DIRECTIONS> Which lines of the data below include the string "upper"? Return each of them.

(Collection entries)

= Beginning of Section =

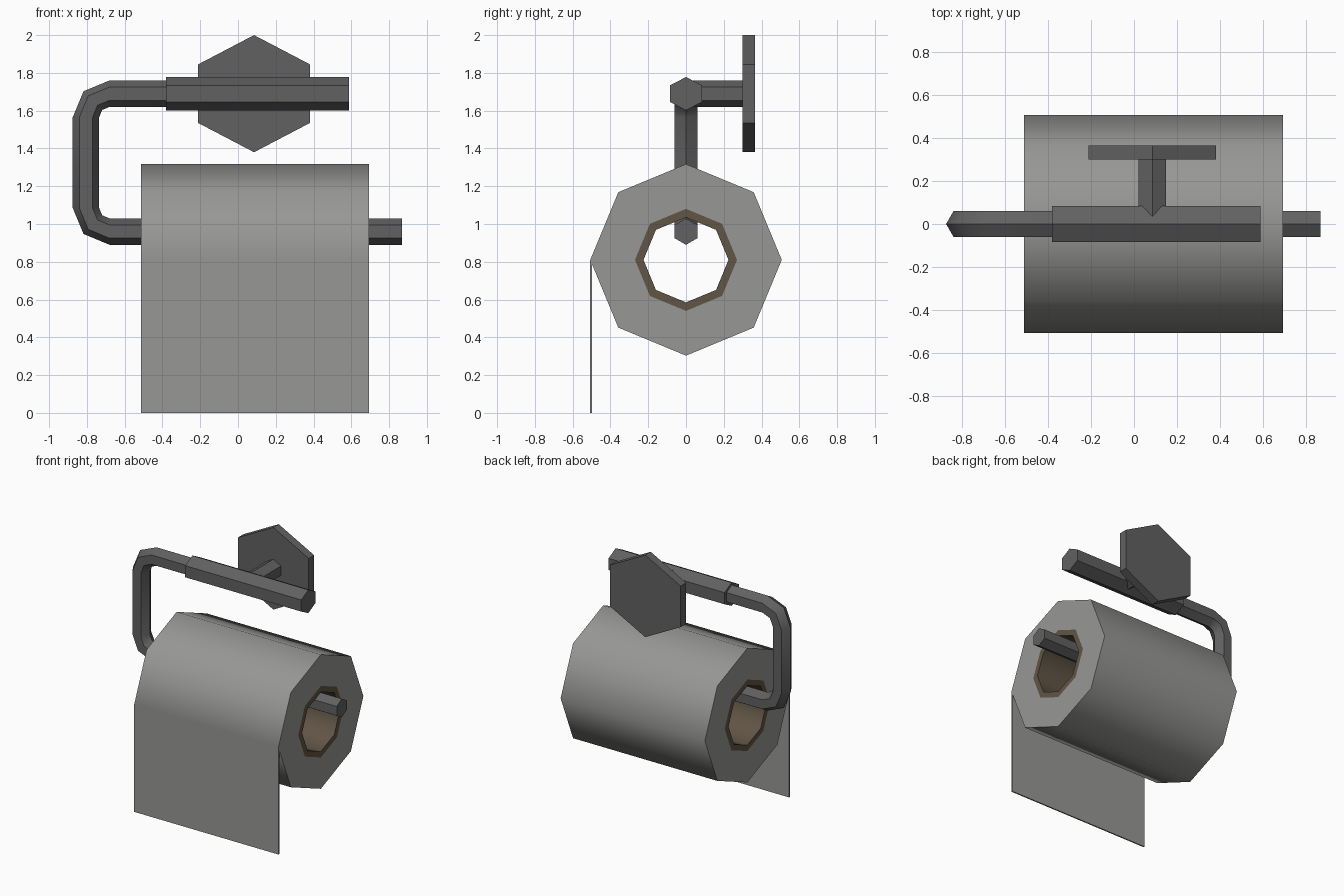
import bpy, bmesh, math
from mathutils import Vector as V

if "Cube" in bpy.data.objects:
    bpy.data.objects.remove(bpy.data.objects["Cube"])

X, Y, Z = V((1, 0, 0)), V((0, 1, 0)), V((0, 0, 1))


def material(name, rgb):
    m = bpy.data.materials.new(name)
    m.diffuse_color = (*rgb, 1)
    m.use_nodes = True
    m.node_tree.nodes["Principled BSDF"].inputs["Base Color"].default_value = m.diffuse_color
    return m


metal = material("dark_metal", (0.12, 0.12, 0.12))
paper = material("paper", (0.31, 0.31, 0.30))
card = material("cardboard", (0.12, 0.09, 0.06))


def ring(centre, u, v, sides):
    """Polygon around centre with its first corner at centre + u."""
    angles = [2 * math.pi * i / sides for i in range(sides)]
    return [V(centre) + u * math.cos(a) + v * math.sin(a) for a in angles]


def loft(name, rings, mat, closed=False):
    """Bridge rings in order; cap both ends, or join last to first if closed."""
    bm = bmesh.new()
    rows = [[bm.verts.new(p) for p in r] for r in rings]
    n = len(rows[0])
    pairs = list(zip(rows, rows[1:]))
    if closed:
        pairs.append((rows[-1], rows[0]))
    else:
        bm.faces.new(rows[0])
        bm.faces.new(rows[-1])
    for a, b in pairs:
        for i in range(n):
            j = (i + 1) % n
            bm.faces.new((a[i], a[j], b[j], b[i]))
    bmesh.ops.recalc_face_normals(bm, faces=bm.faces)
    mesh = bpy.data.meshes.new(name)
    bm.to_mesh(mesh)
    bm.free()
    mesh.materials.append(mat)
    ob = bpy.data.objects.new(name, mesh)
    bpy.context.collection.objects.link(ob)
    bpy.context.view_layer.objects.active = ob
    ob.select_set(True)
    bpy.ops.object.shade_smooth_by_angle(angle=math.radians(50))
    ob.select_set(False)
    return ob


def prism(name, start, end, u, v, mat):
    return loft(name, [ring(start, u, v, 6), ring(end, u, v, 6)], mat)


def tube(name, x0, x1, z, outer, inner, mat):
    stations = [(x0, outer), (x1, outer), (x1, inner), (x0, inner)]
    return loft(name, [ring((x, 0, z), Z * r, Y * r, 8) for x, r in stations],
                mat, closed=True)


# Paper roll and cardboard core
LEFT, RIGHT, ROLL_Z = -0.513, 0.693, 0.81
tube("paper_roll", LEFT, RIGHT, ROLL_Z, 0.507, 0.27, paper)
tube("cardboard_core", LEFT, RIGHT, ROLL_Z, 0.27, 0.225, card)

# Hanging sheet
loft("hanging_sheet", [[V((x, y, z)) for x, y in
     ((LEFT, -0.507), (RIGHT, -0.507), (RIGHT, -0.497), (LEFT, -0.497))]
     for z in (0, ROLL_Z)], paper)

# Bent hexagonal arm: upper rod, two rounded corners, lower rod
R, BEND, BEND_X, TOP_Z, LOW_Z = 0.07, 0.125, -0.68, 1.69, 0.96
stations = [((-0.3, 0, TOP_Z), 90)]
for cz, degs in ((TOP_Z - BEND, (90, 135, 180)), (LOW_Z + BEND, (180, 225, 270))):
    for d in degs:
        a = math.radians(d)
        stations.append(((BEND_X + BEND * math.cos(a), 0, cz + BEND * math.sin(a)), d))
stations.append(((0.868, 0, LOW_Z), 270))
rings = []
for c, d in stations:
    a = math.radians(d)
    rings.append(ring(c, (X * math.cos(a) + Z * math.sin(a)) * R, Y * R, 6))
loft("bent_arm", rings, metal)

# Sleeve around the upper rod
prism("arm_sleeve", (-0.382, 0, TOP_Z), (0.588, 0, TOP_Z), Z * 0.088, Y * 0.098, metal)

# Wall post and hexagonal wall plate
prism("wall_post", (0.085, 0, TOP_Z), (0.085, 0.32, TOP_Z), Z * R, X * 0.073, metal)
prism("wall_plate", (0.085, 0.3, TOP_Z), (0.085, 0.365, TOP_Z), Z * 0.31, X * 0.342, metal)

= End of Section =

RESPONSE BELOW>
# Bent hexagonal arm: upper rod, two rounded corners, lower rod
# Sleeve around the upper rod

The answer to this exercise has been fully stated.